In our Boulder Physical Therapy practice we routinely assess a patient’s strength, in part, to determine a muscle’s force capacity and in turn its’ requirements for strength training exercises. In most Physical Therapy educational programs students are instructed to grade a patient’s force capacity using a combination of range of motion measurements and the forces applied by the patient’s body part into the student’s hand. This type of testing, manual muscle testing, is most reliable and best utilized in weaker patient populations (< 3/5 strength). Conversely, the majority of patients seen in outpatient Physical Therapy clinics can produce greater amounts of force and these forces would be judged subjectively by the provider and differ significantly depending on who is providing the test.

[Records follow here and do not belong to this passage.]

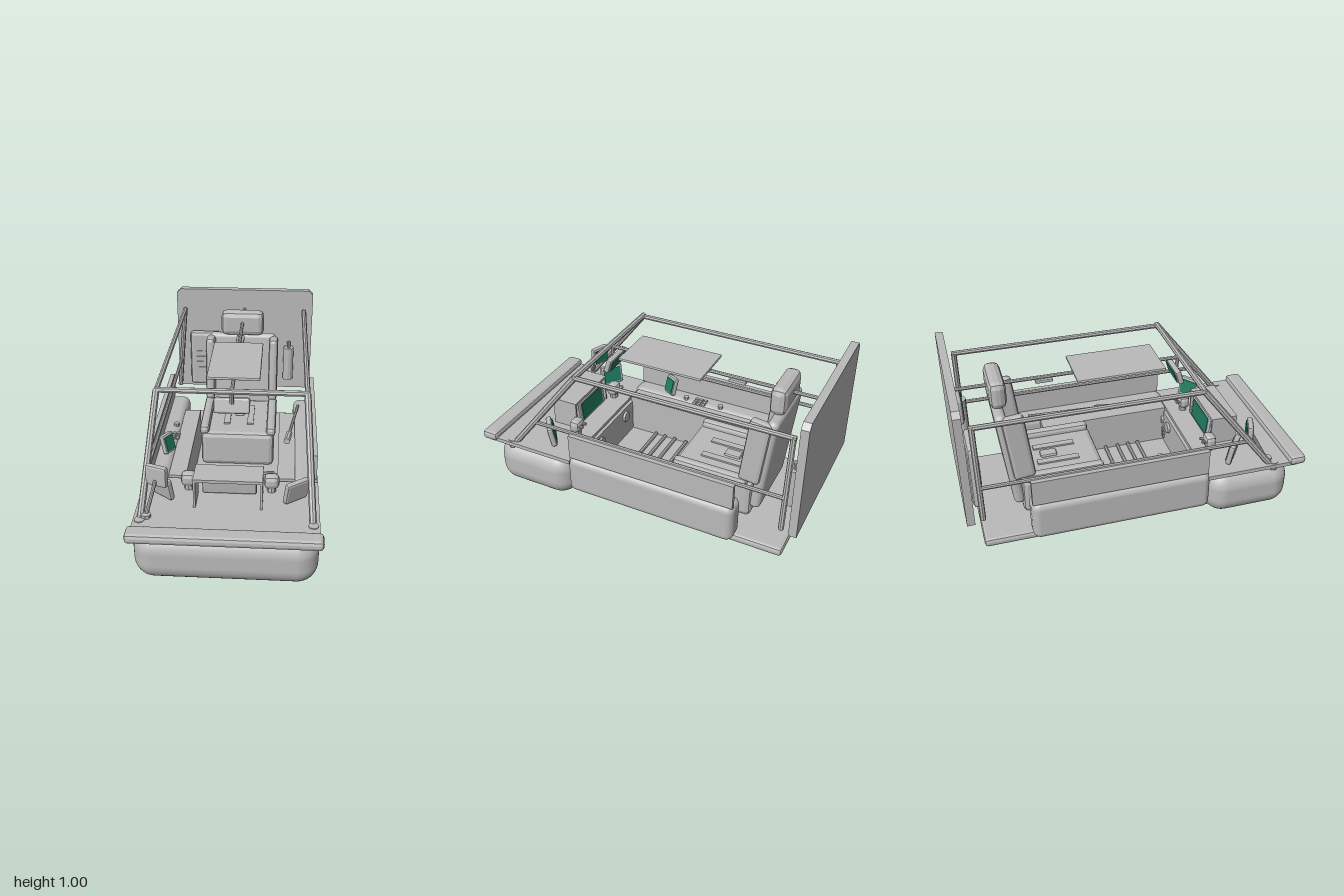
import * as THREE from 'three';
import { RoundedBoxGeometry } from 'three/addons/geometries/RoundedBoxGeometry.js';

export function createModel() {
  const model = new THREE.Group();
  const grey = new THREE.MeshStandardMaterial({ color: 0xbababa });
  grey.name = 'body grey';
  const green = new THREE.MeshStandardMaterial({ color: 0x1f7d62 });
  green.name = 'screen green';

  const add = (name, geo, pos, mat = grey, parent = model) => {
    const m = new THREE.Mesh(geo, mat);
    m.name = name;
    m.position.set(...pos);
    parent.add(m);
    return m;
  };
  // box given by its min and max corners
  const box = (name, a, b, parent) => add(name,
    new THREE.BoxGeometry(b[0] - a[0], b[1] - a[1], b[2] - a[2]),
    [(a[0] + b[0]) / 2, (a[1] + b[1]) / 2, (a[2] + b[2]) / 2], grey, parent);
  // box with flat chamfers
  const bevelBox = (name, size, pos, r, parent) => {
    const g = new RoundedBoxGeometry(...size, 1, r);
    g.computeVertexNormals();
    return add(name, g, pos, grey, parent);
  };
  // smooth inflated box
  const softBox = (name, size, pos, r, parent) =>
    add(name, new RoundedBoxGeometry(...size, 5, r), pos, grey, parent);
  // straight faceted tube between two points
  const beam = (name, a, b, r, sides = 8, parent = model) => {
    const p = new THREE.Vector3(...a), q = new THREE.Vector3(...b);
    const g = new THREE.CylinderGeometry(r, r, p.distanceTo(q), sides).toNonIndexed();
    g.computeVertexNormals();
    const m = add(name, g, p.clone().add(q).multiplyScalar(0.5).toArray(), grey, parent);
    m.quaternion.setFromUnitVectors(new THREE.Vector3(0, 1, 0), q.sub(p).normalize());
    return m;
  };
  // framed display that faces +z before it is turned
  const display = (name, w, h, pos, turn, tilt = 0) => {
    const g = new THREE.Group();
    g.name = name;
    bevelBox(name + 'Frame', [w, h, 0.035], [0, 0, 0], 0.012, g);
    add(name + 'Screen', new THREE.BoxGeometry(w * 0.78, h * 0.74, 0.006), [0, 0, 0.019], green, g);
    g.position.set(...pos);
    g.rotation.set(tilt, turn, 0, 'YXZ');
    model.add(g);
  };

  // hull
  softBox('frontPontoon', [0.98, 0.3, 0.52], [0, 0.152, 0.67], 0.115);
  box('frontDeck', [-0.49, 0.305, 0.39], [0.49, 0.33, 0.95]);
  bevelBox('bumper', [1.01, 0.055, 0.1], [0, 0.337, 0.95], 0.02);
  bevelBox('floor', [0.82, 0.05, 1.36], [0, 0.073, -0.23], 0.018);
  box('instrumentWall', [-0.36, 0.095, 0.37], [0.36, 0.31, 0.42]);

  // rear board
  const s = new THREE.Shape();
  [[-0.465, 0.28], [0.465, 0.28], [0.465, 0.97], [0.435, 1], [-0.435, 1], [-0.465, 0.97]]
    .forEach(([x, y], i) => (i ? s.lineTo(x, y) : s.moveTo(x, y)));
  add('rearBoard', new THREE.ExtrudeGeometry(s, { depth: 0.045, bevelEnabled: false }), [0, 0, -0.995]);

  for (const k of [-1, 1]) {
    // sides
    softBox('sidePontoon', [0.14, 0.25, 1.05], [k * 0.42, 0.225, -0.115], 0.045);
    box('sideConsole', [k * 0.31 - 0.05, 0.095, -0.43], [k * 0.31 + 0.05, 0.34, 0.38]);
    box('sidePanel', [k * 0.468 - 0.013, 0.35, -0.635], [k * 0.468 + 0.013, 0.505, 0.39]);

    // roll cage
    beam('frontPost', [k * 0.455, 0.3, 0.8], [k * 0.41, 0.868, 0.36], 0.019);
    beam('postFoot', [k * 0.455, 0.285, 0.81], [k * 0.455, 0.335, 0.81], 0.028);
    beam('roofRail', [k * 0.41, 0.865, 0.37], [k * 0.405, 0.865, -0.92], 0.015);
    beam('rearPost', [k * 0.405, 0.87, -0.905], [k * 0.455, 0.3, -0.905], 0.016);
    beam('middleRail', [k * 0.44, 0.5, 0.63], [k * 0.44, 0.5, -0.91], 0.012);

    // side displays and grips
    display('sideDisplay', 0.15, 0.13, [k * 0.365, 0.4, 0.585], Math.PI + k * 0.65, -0.18);
    beam('gripStem', [k * 0.23, 0.32, 0.49], [k * 0.23, 0.38, 0.49], 0.025);
    bevelBox('grip', [0.085, 0.08, 0.07], [k * 0.23, 0.395, 0.49], 0.025);
    for (const d of [-0.018, 0.018])
      beam('gripButton', [k * 0.23 + d, 0.4, 0.46], [k * 0.23 + d, 0.405, 0.435], 0.01);
  }
  beam('frontRoofBar', [-0.42, 0.87, 0.36], [0.42, 0.87, 0.36], 0.017);
  beam('centreRoofBar', [0, 0.862, 0.36], [0, 0.862, -0.955], 0.011);
  bevelBox('roofPanel', [0.3, 0.017, 0.515], [0, 0.883, -0.03], 0.006);
  bevelBox('roofLamp', [0.05, 0.02, 0.1], [0, 0.845, -0.45], 0.006);
  for (const z of [0.07, 0.11, 0.15])
    beam('roofSwitch', [0, 0.855, z], [0, 0.835, z], 0.008);

  // seat
  bevelBox('seatBase', [0.46, 0.23, 0.5], [0, 0.21, -0.4], 0.03);
  for (const x of [-0.075, 0.075])
    box('seatStrip', [x - 0.02, 0.32, -0.53], [x + 0.02, 0.335, -0.28]);
  bevelBox('seatBuckle', [0.06, 0.025, 0.1], [0, 0.33, -0.45], 0.01);
  const back = new THREE.Group();
  back.name = 'seatBack';
  back.position.set(0, 0.16, -0.665);
  back.rotation.x = -0.115;
  model.add(back);
  softBox('backCushion', [0.44, 0.62, 0.065], [0, 0.31, 0], 0.03, back);
  for (const k of [-1, 1]) {
    bevelBox('backBolster', [0.06, 0.42, 0.13], [k * 0.208, 0.395, 0.06], 0.022, back);
    bevelBox('seatBolster', [0.06, 0.06, 0.46], [k * 0.21, 0.335, -0.39], 0.022);
    beam('headrestPost', [k * 0.07, 0.72, -0.725], [k * 0.07, 0.82, -0.73], 0.012);
  }
  bevelBox('headrest', [0.28, 0.165, 0.095], [0, 0.853, -0.725], 0.035);

  // dash hood and central display
  box('hoodTop', [-0.185, 0.488, 0.52], [0.185, 0.505, 0.68]);
  for (const k of [-1, 1])
    box('hoodSide', [k * 0.179 - 0.006, 0.33, 0.52], [k * 0.179 + 0.006, 0.488, 0.68]);
  display('mainDisplay', 0.3, 0.15, [0, 0.41, 0.535], Math.PI, -0.1);
  display('overheadDisplay', 0.2, 0.09, [0, 0.775, 0.335], Math.PI, 0.3);
  beam('overheadBracket', [0, 0.86, 0.35], [0, 0.79, 0.345], 0.012);
  display('boardDisplay', 0.17, 0.14, [0, 0.75, -0.935], 0);
  display('consoleDisplay', 0.09, 0.12, [-0.395, 0.42, 0.15], 1.05, -0.25);

  // display on a stalk beside the front post
  beam('stalk', [-0.425, 0.33, 0.78], [-0.38, 0.5, 0.69], 0.01);
  beam('stalkFoot', [-0.425, 0.33, 0.78], [-0.425, 0.35, 0.78], 0.028);
  display('stalkDisplay', 0.125, 0.12, [-0.375, 0.522, 0.675], Math.PI - 0.35);

  // instruments on the wall ahead of the seat
  for (const x of [-0.16, 0.16, 0.28])
    beam('gauge', [x, 0.25, 0.375], [x, 0.25, 0.355], 0.035, 16);
  for (let i = 0; i < 4; i++)
    for (let j = 0; j < 3; j++)
      box('wallKey', [0.22 + i * 0.03, 0.13 + j * 0.025, 0.36], [0.24 + i * 0.03, 0.145 + j * 0.025, 0.37]);
  for (const z of [-0.03, 0.05, 0.12, 0.185])
    beam('footRib', [-0.24, 0.12, z], [0.24, 0.12, z], 0.012);

  // controls on the right console
  for (let i = 0; i < 3; i++)
    for (let j = 0; j < 3; j++)
      box('consoleKey', [-0.42 + j * 0.025, 0.345, -0.1 + i * 0.03], [-0.402 + j * 0.025, 0.358, -0.08 + i * 0.03]);
  for (const z of [-0.2, 0.04])
    beam('consoleKnob', [-0.39, 0.345, z], [-0.39, 0.365, z], 0.018);

  // lever on the left console
  beam('lever', [0.38, 0.36, -0.5], [0.325, 0.38, -0.08], 0.01);
  beam('leverGrip', [0.325, 0.38, -0.08], [0.31, 0.38, 0.02], 0.02);

  // gear mounted on the rear board
  bevelBox('rearPack', [0.22, 0.4, 0.055], [-0.265, 0.51, -0.915], 0.025);
  for (const y of [0.44, 0.48, 0.52, 0.56])
    box('packRib', [-0.33, y, -0.89], [-0.2, y + 0.012, -0.88]);
  beam('bottle', [0.31, 0.37, -0.91], [0.31, 0.605, -0.91], 0.035, 12);
  beam('bottleNeck', [0.31, 0.6, -0.91], [0.31, 0.648, -0.91], 0.012);

  return model;
}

A recent study highlights the inability of an operator’s hands to detect muscle weakness. Nagatomi and colleagues compared the accuracy of manual muscle testing against a hand held dynamometer (Knee Surg Sports Traumatol Arthrosc. 2017). Authors tested 53 patients with either a rotator cuff or shoulder labrum tear (Bankart or SLAP) using both a manual muscle test and hand held dynamometer. They reported clinicians were most accurate when the side to side strength difference was <60% compared to the uninvolved shoulder, but their accuracy fell with a < 40% difference. Authors concluded differences could be detected less consistently if a patient’s strength was <75-85% of their uninvolved strength, but less significant side to side differences could not be detected with hands alone.
This lack of reliability and validity requires the use of a hand held force gauge (in picture above), dynamometer, to more objectively measure the force capacity of the muscle. This allows our practice to gain a better understanding of a muscle’s capacity, as well as, its’ improvement over time as the strength training program is performed by the patient.